People From Space
by John Bikowski
Elite Entertainment is known for its dedication to the release of uncut cult films such as The Evil Dead and I Spit on Your Grave. They also have a knack for finding some really strange titles that often prove to be quite entertaining... even in a lowbrow way. Case in point: People From Space. I'd never heard of this 1999 unrated feature-length low-budgeter, but having just seen it, I must say it's the type of film that grows on you. Depending on who you screen it with, you may find yourself laughing out loud at the total inanity of the characters and the soundtrack and the whole point of the film. Elite packaged the film with some catchy extras and has proven that even a film with no word-of-mouth whatsoever can be fun. Along with the 98-minute film you get a still photo gallery and an audio commentary track by the director/star Marc Berlin and co-star Cindy Klayman.
The movie itself strikes me as a spoof on the Fox reality alien shows mixed with The Blair Witch Project. Basically, a middle-aged adventurer named Bob and his oversexed wife Felicia are looking for something to do. Bob is pretty hilarious... he's a closet pervert, actually likes Schlitz beer, whines about everything, says "fuck" a lot, and believes in aliens. Bob's brilliant idea is to invite their friends, Missy and Sean, on a trip to locate a crashed alien spaceship. It seems there's a $100,000 reward for anyone who finds it. The clueless foursome take off for the woods, and we as helpless viewers are brutally treated to what an actual car ride with these morons would be like. They reach their destination soon after asking a blind man for directions, and then we enter Blair Witch territory. There are endless wanderings, missing maps, and impromptu interviews. Along the way to the "shocking conclusion," the poor schmucks wrestle with relationship issues, encounter a trail that produces instant orgasms, toy with lesbian fantasies, and run into the Twig Man (a top-hatted random guy with an eye patch and an accordion). We also are reminded of some old, long-forgotten cheesy jokes such as "How does a Cub Scout become a Boy Scout? He eats a Brownie."

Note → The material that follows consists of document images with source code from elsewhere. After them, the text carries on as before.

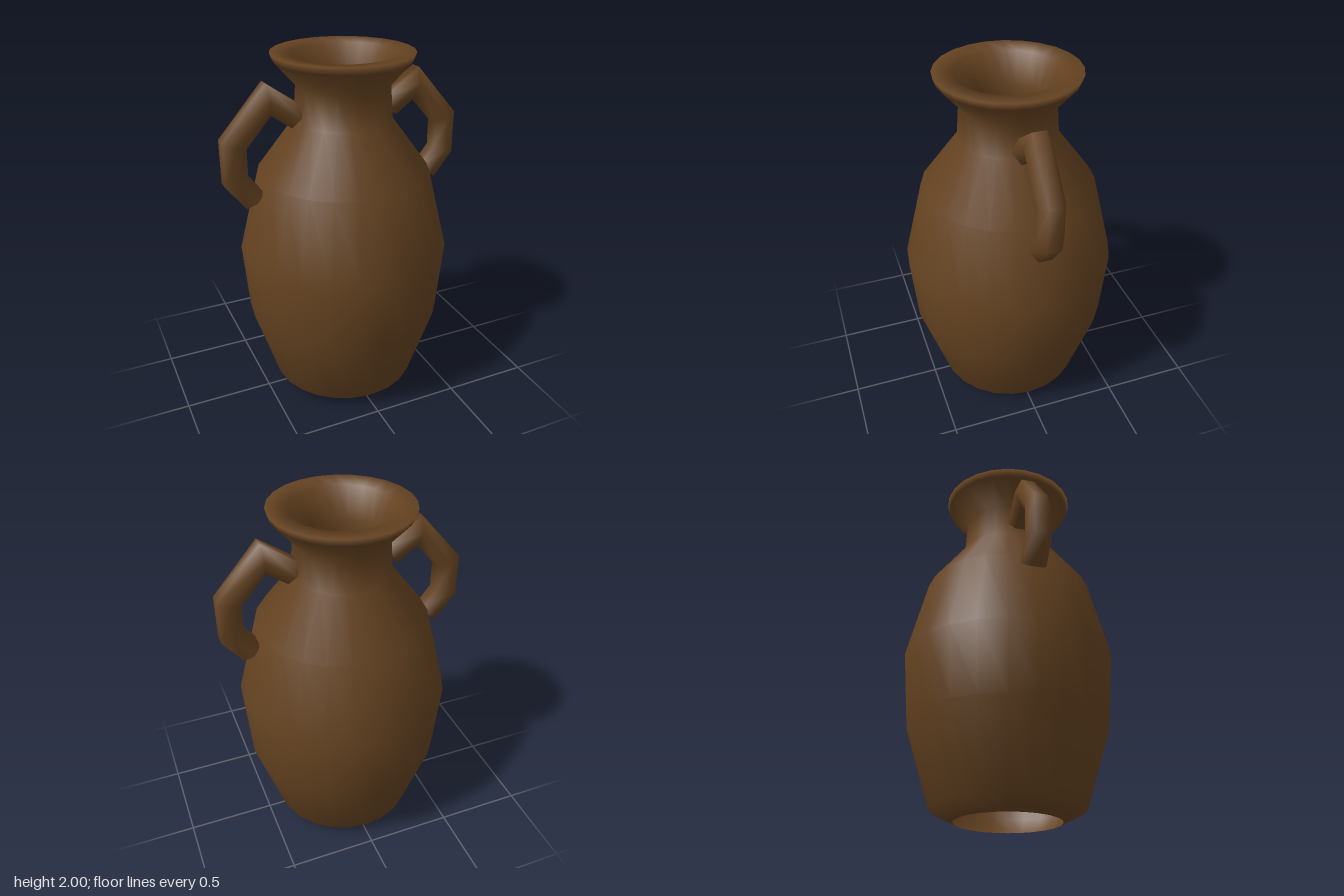
import * as THREE from 'three';

const clay = new THREE.MeshStandardMaterial({ color: 0x654321 });
clay.name = 'brown clay';

// Mitred hexagonal tube along a flat polyline in the xy plane, with end caps
function mitredTube(path, radius, sides = 6) {
  const pts = path.map(([x, y]) => new THREE.Vector2(x, y));
  const pos = [], idx = [];
  const last = pts.length - 1;
  pts.forEach((p, i) => {
    const a = pts[Math.max(i, 1)].clone().sub(pts[Math.max(i, 1) - 1]).normalize();
    const n = Math.min(i, last - 1);
    const b = pts[n + 1].clone().sub(pts[n]).normalize();
    const t = a.clone().add(b).normalize();
    const stretch = 1 / t.dot(a); // keeps the thickness even round a corner
    for (let k = 0; k < sides; k++) {
      const ang = (k / sides) * Math.PI * 2;
      const u = Math.sin(ang) * radius * stretch;
      pos.push(p.x - t.y * u, p.y + t.x * u, Math.cos(ang) * radius);
    }
  });
  for (let i = 0; i < last; i++) {
    for (let k = 0; k < sides; k++) {
      const a = i * sides + k, b = i * sides + (k + 1) % sides;
      idx.push(a, a + sides, b, b, a + sides, b + sides);
    }
  }
  // caps get their own vertices so their edges stay sharp
  for (const ring of [0, last]) {
    const base = pos.length / 3;
    pos.push(...pos.slice(ring * sides * 3, (ring + 1) * sides * 3));
    for (let k = 1; k < sides - 1; k++) {
      if (ring === 0) idx.push(base, base + k, base + k + 1);
      else idx.push(base, base + k + 1, base + k);
    }
  }
  const g = new THREE.BufferGeometry();
  g.setAttribute('position', new THREE.Float32BufferAttribute(pos, 3));
  g.setIndex(idx);
  g.computeVertexNormals();
  return g;
}

export function createModel() {
  const model = new THREE.Group();
  model.name = 'vase';

  // Hollow body: up the outside, over the rim, down the inside to the open base
  const profile = [
    [0.29, 0], [0.42, 0.065], [0.56, 0.51], [0.592, 0.9], [0.48, 1.35],
    [0.27, 1.635], [0.255, 1.83], [0.37, 1.96], [0.384, 2],
    [0.275, 1.99], [0.2, 1.83], [0.215, 1.62], [0.425, 1.33],
    [0.535, 0.9], [0.505, 0.52], [0.37, 0.09], [0.29, 0],
  ].map(([r, y]) => new THREE.Vector2(r, y));
  const body = new THREE.Mesh(new THREE.LatheGeometry(profile, 24), clay);
  body.name = 'body';
  model.add(body);

  // Two angular handles from the neck to the shoulder
  const handlePath = [[0.27, 1.682], [0.43, 1.795], [0.622, 1.575], [0.622, 1.38], [0.525, 1.255]];
  const handleGeometry = mitredTube(handlePath, 0.073);
  for (const [name, turn] of [['leftHandle', 0], ['rightHandle', Math.PI]]) {
    const handle = new THREE.Mesh(handleGeometry, clay);
    handle.name = name;
    handle.rotation.y = turn;
    model.add(handle);
  }
  return model;
}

What holds the thin storyline together and ultimately makes the film enticing is the way the characters play off each other. This is certainly not Academy Award stuff, but the way Bob treats people and the things he says provide a good dose of humor. This guy is like a neurotic Eugene Levy who you want to strangle before too long. Unfortunately, he reminds me of several people I have dealt with. Watch People From Space and feel pity for me.